───── RECORDS SHOWN ─────
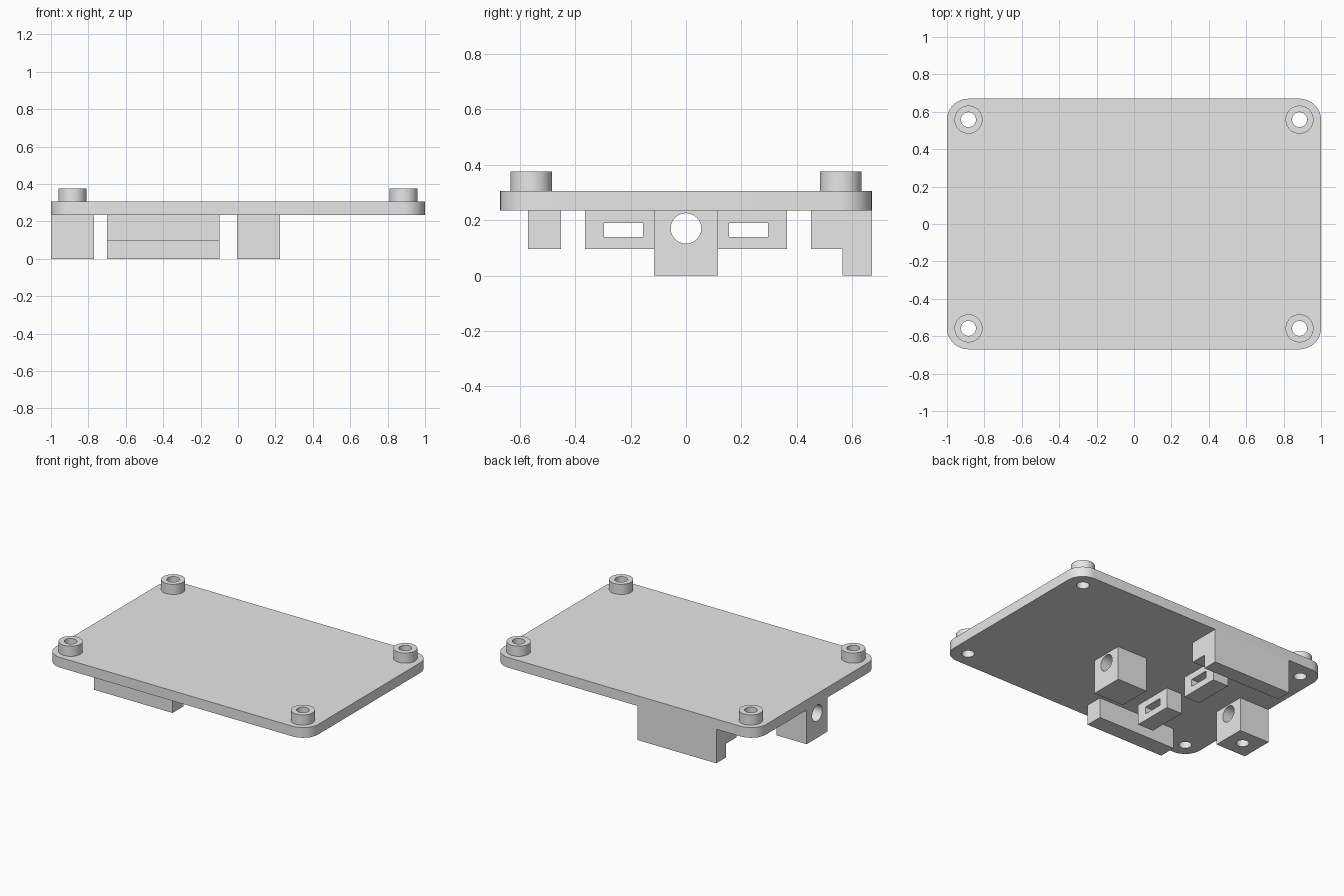
import bpy, bmesh
from math import pi, cos, sin, radians
from mathutils import Matrix

cube = bpy.data.objects.get("Cube")
if cube:
    bpy.data.objects.remove(cube, do_unlink=True)

GREY = (0.8, 0.8, 0.8, 1)
mat = bpy.data.materials.new("plain grey")
mat.use_nodes = True
mat.diffuse_color = GREY
mat.node_tree.nodes["Principled BSDF"].inputs["Base Color"].default_value = GREY

HALF_X, HALF_Y, CORNER = 1.0, 0.67, 0.115
PLATE_LOW, PLATE_TOP, POST_TOP = 0.235, 0.305, 0.375
RAIL_LOW = 0.095
POST_X, POST_Y, POST_R, SCREW_R = 0.885, 0.558, 0.075, 0.04


def finish(name, bm):
    bmesh.ops.recalc_face_normals(bm, faces=bm.faces[:])
    mesh = bpy.data.meshes.new(name)
    bm.to_mesh(mesh)
    bm.free()
    mesh.materials.append(mat)
    obj = bpy.data.objects.new(name, mesh)
    bpy.context.collection.objects.link(obj)
    return obj


def prism(name, outline, low, high, axis="z"):
    """Extrude an outline along z, or a (y, z) outline along x."""
    bm = bmesh.new()
    place = (lambda a, b: (a, b, low)) if axis == "z" else (lambda a, b: (low, a, b))
    face = bm.faces.new([bm.verts.new(place(a, b)) for a, b in outline])
    grown = bmesh.ops.extrude_face_region(bm, geom=[face])["geom"]
    shift = (0, 0, high - low) if axis == "z" else (high - low, 0, 0)
    bmesh.ops.translate(bm, vec=shift,
                        verts=[v for v in grown if isinstance(v, bmesh.types.BMVert)])
    return finish(name, bm)


def box(name, x0, x1, y0, y1, z0, z1):
    return prism(name, [(x0, y0), (x1, y0), (x1, y1), (x0, y1)], z0, z1)


def cylinder(name, centre, radius, length, axis="z"):
    bm = bmesh.new()
    turn = Matrix.Rotation(pi / 2, 4, "Y") if axis == "x" else Matrix()
    bmesh.ops.create_cone(bm, cap_ends=True, segments=48, radius1=radius,
                          radius2=radius, depth=length,
                          matrix=Matrix.Translation(centre) @ turn)
    return finish(name, bm)


def cut(obj, *cutters):
    """Subtract the cutters, bake the result and drop the cutters."""
    for c in cutters:
        mod = obj.modifiers.new("cut", "BOOLEAN")
        mod.operation, mod.solver, mod.object = "DIFFERENCE", "EXACT", c
    bpy.context.view_layer.update()
    graph = bpy.context.evaluated_depsgraph_get()
    baked = bpy.data.meshes.new_from_object(obj.evaluated_get(graph))
    obj.modifiers.clear()
    obj.data = baked
    for c in cutters:
        bpy.data.objects.remove(c, do_unlink=True)


def smooth(obj):
    obj.data.polygons.foreach_set("use_smooth", [True] * len(obj.data.polygons))
    obj.data.set_sharp_from_angle(angle=radians(30))


corners = [(1, 1), (-1, 1), (-1, -1), (1, -1)]

# Rounded base plate with four screw holes
outline = []
for i, (sx, sy) in enumerate(corners):
    for k in range(13):
        a = pi / 2 * (i + k / 12)
        outline.append((sx * (HALF_X - CORNER) + CORNER * cos(a),
                        sy * (HALF_Y - CORNER) + CORNER * sin(a)))
plate = prism("base_plate", outline, PLATE_LOW, PLATE_TOP)
cut(plate, *[cylinder("hole", (sx * POST_X, sy * POST_Y, PLATE_TOP), SCREW_R, 1)
             for sx, sy in corners])
smooth(plate)

# Hollow standoffs on the corners
for sx, sy in corners:
    side = ("back" if sy > 0 else "front") + ("_left" if sx > 0 else "_right")
    centre = (sx * POST_X, sy * POST_Y, (PLATE_TOP + POST_TOP) / 2)
    post = cylinder(side + "_standoff", centre, POST_R, POST_TOP - PLATE_TOP)
    cut(post, cylinder("hole", centre, SCREW_R, 1))
    smooth(post)

# Shaft blocks with a bore along x; the outer one has a set screw hole below
for name, x0, x1 in (("outer_shaft_block", -1, -0.77), ("inner_shaft_block", -0.005, 0.225)):
    block = box(name, x0, x1, -0.115, 0.115, 0, PLATE_LOW)
    middle = (x0 + x1) / 2
    cut(block, cylinder("bore", (middle, 0, 0.17), 0.055, 1, "x"))
    if name.startswith("outer"):
        cut(block, cylinder("screw_hole", (middle, 0, 0.05), SCREW_R, 0.24))
    smooth(block)

# Slotted brackets either side of the shaft line
for name, s in (("back_slot_bracket", 1), ("front_slot_bracket", -1)):
    y0, y1 = sorted((s * 0.085, s * 0.365))
    bracket = box(name, -0.46, -0.34, y0, y1, RAIL_LOW, PLATE_LOW)
    cut(bracket, box("slot", -0.6, -0.2, y0 + 0.07, y1 - 0.07, 0.14, 0.19))

# Front rail, and back rail with a lip hanging down at its outer edge
box("front_rail", -0.7, -0.1, -0.57, -0.45, RAIL_LOW, PLATE_LOW)
lip = [(0.45, PLATE_LOW), (0.45, RAIL_LOW), (0.565, RAIL_LOW),
       (0.565, 0), (HALF_Y, 0), (HALF_Y, PLATE_LOW)]
prism("back_rail", lip, -0.7, -0.1, "x")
─────
WHAT YOU SHOULD DO: Omit the pictures, then retype the remaining material without a single change.

WRITTEN SOLUTION:
import bpy, bmesh
from math import pi, cos, sin, radians
from mathutils import Matrix

cube = bpy.data.objects.get("Cube")
if cube:
    bpy.data.objects.remove(cube, do_unlink=True)

GREY = (0.8, 0.8, 0.8, 1)
mat = bpy.data.materials.new("plain grey")
mat.use_nodes = True
mat.diffuse_color = GREY
mat.node_tree.nodes["Principled BSDF"].inputs["Base Color"].default_value = GREY

HALF_X, HALF_Y, CORNER = 1.0, 0.67, 0.115
PLATE_LOW, PLATE_TOP, POST_TOP = 0.235, 0.305, 0.375
RAIL_LOW = 0.095
POST_X, POST_Y, POST_R, SCREW_R = 0.885, 0.558, 0.075, 0.04


def finish(name, bm):
    bmesh.ops.recalc_face_normals(bm, faces=bm.faces[:])
    mesh = bpy.data.meshes.new(name)
    bm.to_mesh(mesh)
    bm.free()
    mesh.materials.append(mat)
    obj = bpy.data.objects.new(name, mesh)
    bpy.context.collection.objects.link(obj)
    return obj


def prism(name, outline, low, high, axis="z"):
    """Extrude an outline along z, or a (y, z) outline along x."""
    bm = bmesh.new()
    place = (lambda a, b: (a, b, low)) if axis == "z" else (lambda a, b: (low, a, b))
    face = bm.faces.new([bm.verts.new(place(a, b)) for a, b in outline])
    grown = bmesh.ops.extrude_face_region(bm, geom=[face])["geom"]
    shift = (0, 0, high - low) if axis == "z" else (high - low, 0, 0)
    bmesh.ops.translate(bm, vec=shift,
                        verts=[v for v in grown if isinstance(v, bmesh.types.BMVert)])
    return finish(name, bm)


def box(name, x0, x1, y0, y1, z0, z1):
    return prism(name, [(x0, y0), (x1, y0), (x1, y1), (x0, y1)], z0, z1)


def cylinder(name, centre, radius, length, axis="z"):
    bm = bmesh.new()
    turn = Matrix.Rotation(pi / 2, 4, "Y") if axis == "x" else Matrix()
    bmesh.ops.create_cone(bm, cap_ends=True, segments=48, radius1=radius,
                          radius2=radius, depth=length,
                          matrix=Matrix.Translation(centre) @ turn)
    return finish(name, bm)


def cut(obj, *cutters):
    """Subtract the cutters, bake the result and drop the cutters."""
    for c in cutters:
        mod = obj.modifiers.new("cut", "BOOLEAN")
        mod.operation, mod.solver, mod.object = "DIFFERENCE", "EXACT", c
    bpy.context.view_layer.update()
    graph = bpy.context.evaluated_depsgraph_get()
    baked = bpy.data.meshes.new_from_object(obj.evaluated_get(graph))
    obj.modifiers.clear()
    obj.data = baked
    for c in cutters:
        bpy.data.objects.remove(c, do_unlink=True)


def smooth(obj):
    obj.data.polygons.foreach_set("use_smooth", [True] * len(obj.data.polygons))
    obj.data.set_sharp_from_angle(angle=radians(30))


corners = [(1, 1), (-1, 1), (-1, -1), (1, -1)]

# Rounded base plate with four screw holes
outline = []
for i, (sx, sy) in enumerate(corners):
    for k in range(13):
        a = pi / 2 * (i + k / 12)
        outline.append((sx * (HALF_X - CORNER) + CORNER * cos(a),
                        sy * (HALF_Y - CORNER) + CORNER * sin(a)))
plate = prism("base_plate", outline, PLATE_LOW, PLATE_TOP)
cut(plate, *[cylinder("hole", (sx * POST_X, sy * POST_Y, PLATE_TOP), SCREW_R, 1)
             for sx, sy in corners])
smooth(plate)

# Hollow standoffs on the corners
for sx, sy in corners:
    side = ("back" if sy > 0 else "front") + ("_left" if sx > 0 else "_right")
    centre = (sx * POST_X, sy * POST_Y, (PLATE_TOP + POST_TOP) / 2)
    post = cylinder(side + "_standoff", centre, POST_R, POST_TOP - PLATE_TOP)
    cut(post, cylinder("hole", centre, SCREW_R, 1))
    smooth(post)

# Shaft blocks with a bore along x; the outer one has a set screw hole below
for name, x0, x1 in (("outer_shaft_block", -1, -0.77), ("inner_shaft_block", -0.005, 0.225)):
    block = box(name, x0, x1, -0.115, 0.115, 0, PLATE_LOW)
    middle = (x0 + x1) / 2
    cut(block, cylinder("bore", (middle, 0, 0.17), 0.055, 1, "x"))
    if name.startswith("outer"):
        cut(block, cylinder("screw_hole", (middle, 0, 0.05), SCREW_R, 0.24))
    smooth(block)

# Slotted brackets either side of the shaft line
for name, s in (("back_slot_bracket", 1), ("front_slot_bracket", -1)):
    y0, y1 = sorted((s * 0.085, s * 0.365))
    bracket = box(name, -0.46, -0.34, y0, y1, RAIL_LOW, PLATE_LOW)
    cut(bracket, box("slot", -0.6, -0.2, y0 + 0.07, y1 - 0.07, 0.14, 0.19))

# Front rail, and back rail with a lip hanging down at its outer edge
box("front_rail", -0.7, -0.1, -0.57, -0.45, RAIL_LOW, PLATE_LOW)
lip = [(0.45, PLATE_LOW), (0.45, RAIL_LOW), (0.565, RAIL_LOW),
       (0.565, 0), (HALF_Y, 0), (HALF_Y, PLATE_LOW)]
prism("back_rail", lip, -0.7, -0.1, "x")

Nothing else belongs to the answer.